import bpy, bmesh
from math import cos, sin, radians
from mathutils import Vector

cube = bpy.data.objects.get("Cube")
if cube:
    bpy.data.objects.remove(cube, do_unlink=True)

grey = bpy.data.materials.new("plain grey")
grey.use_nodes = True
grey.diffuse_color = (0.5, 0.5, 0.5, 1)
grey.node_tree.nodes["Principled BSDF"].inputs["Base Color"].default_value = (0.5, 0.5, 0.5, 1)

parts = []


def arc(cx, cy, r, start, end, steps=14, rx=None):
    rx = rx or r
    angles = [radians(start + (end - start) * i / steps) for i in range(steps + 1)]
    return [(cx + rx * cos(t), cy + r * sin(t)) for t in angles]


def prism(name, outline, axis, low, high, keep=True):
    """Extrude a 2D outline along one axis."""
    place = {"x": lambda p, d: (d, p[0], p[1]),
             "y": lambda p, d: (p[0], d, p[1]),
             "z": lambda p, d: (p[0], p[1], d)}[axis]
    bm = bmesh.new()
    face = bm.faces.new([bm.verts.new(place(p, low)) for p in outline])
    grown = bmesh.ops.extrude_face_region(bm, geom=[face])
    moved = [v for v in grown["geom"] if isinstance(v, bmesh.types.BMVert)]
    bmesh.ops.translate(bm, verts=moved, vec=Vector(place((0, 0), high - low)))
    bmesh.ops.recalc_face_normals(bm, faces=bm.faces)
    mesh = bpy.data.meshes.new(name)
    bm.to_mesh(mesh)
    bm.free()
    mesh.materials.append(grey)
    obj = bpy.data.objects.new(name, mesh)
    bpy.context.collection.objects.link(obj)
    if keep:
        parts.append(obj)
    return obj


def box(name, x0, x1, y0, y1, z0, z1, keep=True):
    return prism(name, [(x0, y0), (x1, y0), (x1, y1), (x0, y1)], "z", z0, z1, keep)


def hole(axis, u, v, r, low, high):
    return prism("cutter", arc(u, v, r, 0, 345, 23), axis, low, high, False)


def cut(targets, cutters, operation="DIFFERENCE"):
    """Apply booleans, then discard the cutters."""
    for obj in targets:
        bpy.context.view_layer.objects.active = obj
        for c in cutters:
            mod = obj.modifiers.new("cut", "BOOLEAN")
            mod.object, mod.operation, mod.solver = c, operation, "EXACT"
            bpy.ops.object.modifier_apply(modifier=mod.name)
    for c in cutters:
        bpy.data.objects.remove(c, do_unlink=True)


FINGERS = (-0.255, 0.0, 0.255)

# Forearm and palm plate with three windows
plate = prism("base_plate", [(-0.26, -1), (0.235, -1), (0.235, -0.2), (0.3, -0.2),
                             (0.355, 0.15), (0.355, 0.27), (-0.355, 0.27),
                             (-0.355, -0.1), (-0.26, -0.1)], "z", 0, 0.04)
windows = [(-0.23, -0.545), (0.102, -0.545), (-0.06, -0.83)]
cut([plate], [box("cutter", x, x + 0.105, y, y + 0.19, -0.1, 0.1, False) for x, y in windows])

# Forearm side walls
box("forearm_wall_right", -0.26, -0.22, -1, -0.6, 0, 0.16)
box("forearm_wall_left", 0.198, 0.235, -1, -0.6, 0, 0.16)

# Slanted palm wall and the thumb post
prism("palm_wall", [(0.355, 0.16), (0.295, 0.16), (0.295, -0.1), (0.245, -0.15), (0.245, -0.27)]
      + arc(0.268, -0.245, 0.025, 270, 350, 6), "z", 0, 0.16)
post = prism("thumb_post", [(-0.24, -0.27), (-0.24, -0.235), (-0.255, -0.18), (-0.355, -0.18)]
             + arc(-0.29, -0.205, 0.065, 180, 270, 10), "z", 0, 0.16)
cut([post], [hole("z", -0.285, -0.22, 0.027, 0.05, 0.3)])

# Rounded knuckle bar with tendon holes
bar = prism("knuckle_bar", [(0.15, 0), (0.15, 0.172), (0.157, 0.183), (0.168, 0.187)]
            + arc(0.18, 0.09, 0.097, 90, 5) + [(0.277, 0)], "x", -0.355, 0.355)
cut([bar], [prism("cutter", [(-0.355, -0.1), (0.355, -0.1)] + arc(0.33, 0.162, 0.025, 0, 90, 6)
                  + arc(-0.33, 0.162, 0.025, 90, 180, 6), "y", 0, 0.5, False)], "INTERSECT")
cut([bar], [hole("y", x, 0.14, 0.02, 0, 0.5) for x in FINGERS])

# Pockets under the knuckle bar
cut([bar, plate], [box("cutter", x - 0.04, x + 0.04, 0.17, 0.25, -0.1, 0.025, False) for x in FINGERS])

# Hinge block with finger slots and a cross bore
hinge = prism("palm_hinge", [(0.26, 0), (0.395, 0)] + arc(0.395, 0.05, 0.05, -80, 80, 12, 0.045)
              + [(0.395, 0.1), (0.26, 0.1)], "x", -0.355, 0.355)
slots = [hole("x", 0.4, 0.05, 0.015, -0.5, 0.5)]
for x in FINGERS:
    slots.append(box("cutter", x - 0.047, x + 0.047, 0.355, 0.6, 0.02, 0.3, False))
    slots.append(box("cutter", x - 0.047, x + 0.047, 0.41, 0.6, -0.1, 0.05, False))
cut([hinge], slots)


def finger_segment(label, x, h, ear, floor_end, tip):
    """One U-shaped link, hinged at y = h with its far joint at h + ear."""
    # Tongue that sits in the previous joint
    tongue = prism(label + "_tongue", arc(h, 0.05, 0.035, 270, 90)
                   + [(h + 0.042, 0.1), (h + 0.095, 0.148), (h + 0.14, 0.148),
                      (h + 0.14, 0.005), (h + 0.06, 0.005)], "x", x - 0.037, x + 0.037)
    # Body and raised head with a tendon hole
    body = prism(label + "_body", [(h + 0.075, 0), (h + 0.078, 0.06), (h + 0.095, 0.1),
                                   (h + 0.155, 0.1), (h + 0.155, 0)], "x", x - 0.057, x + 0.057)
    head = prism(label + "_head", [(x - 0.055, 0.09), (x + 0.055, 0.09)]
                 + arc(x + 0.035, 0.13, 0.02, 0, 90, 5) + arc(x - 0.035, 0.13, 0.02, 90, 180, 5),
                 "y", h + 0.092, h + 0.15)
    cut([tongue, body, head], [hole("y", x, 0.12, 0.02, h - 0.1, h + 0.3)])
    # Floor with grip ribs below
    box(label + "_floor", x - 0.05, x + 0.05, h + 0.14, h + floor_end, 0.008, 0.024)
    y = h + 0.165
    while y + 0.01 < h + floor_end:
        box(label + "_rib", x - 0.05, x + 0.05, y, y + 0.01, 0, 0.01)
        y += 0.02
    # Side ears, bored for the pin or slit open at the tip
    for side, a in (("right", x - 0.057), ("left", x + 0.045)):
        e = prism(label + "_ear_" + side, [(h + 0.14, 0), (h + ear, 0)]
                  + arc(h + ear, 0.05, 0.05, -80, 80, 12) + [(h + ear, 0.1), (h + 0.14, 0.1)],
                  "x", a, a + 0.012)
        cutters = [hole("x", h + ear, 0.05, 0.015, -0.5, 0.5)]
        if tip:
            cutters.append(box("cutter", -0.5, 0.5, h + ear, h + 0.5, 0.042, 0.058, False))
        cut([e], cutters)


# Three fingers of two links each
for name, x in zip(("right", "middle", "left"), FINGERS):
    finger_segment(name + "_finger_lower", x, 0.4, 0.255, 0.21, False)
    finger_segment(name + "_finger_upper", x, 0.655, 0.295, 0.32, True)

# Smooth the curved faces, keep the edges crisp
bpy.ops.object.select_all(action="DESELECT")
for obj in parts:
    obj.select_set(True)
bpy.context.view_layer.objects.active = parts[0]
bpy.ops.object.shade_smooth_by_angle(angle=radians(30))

________________________________________

- PROBLEM REQUIREMENTS:
How many lines of the data above include the word "name"? Only that number should be returned.

- COMPLETED EXERCISE:
9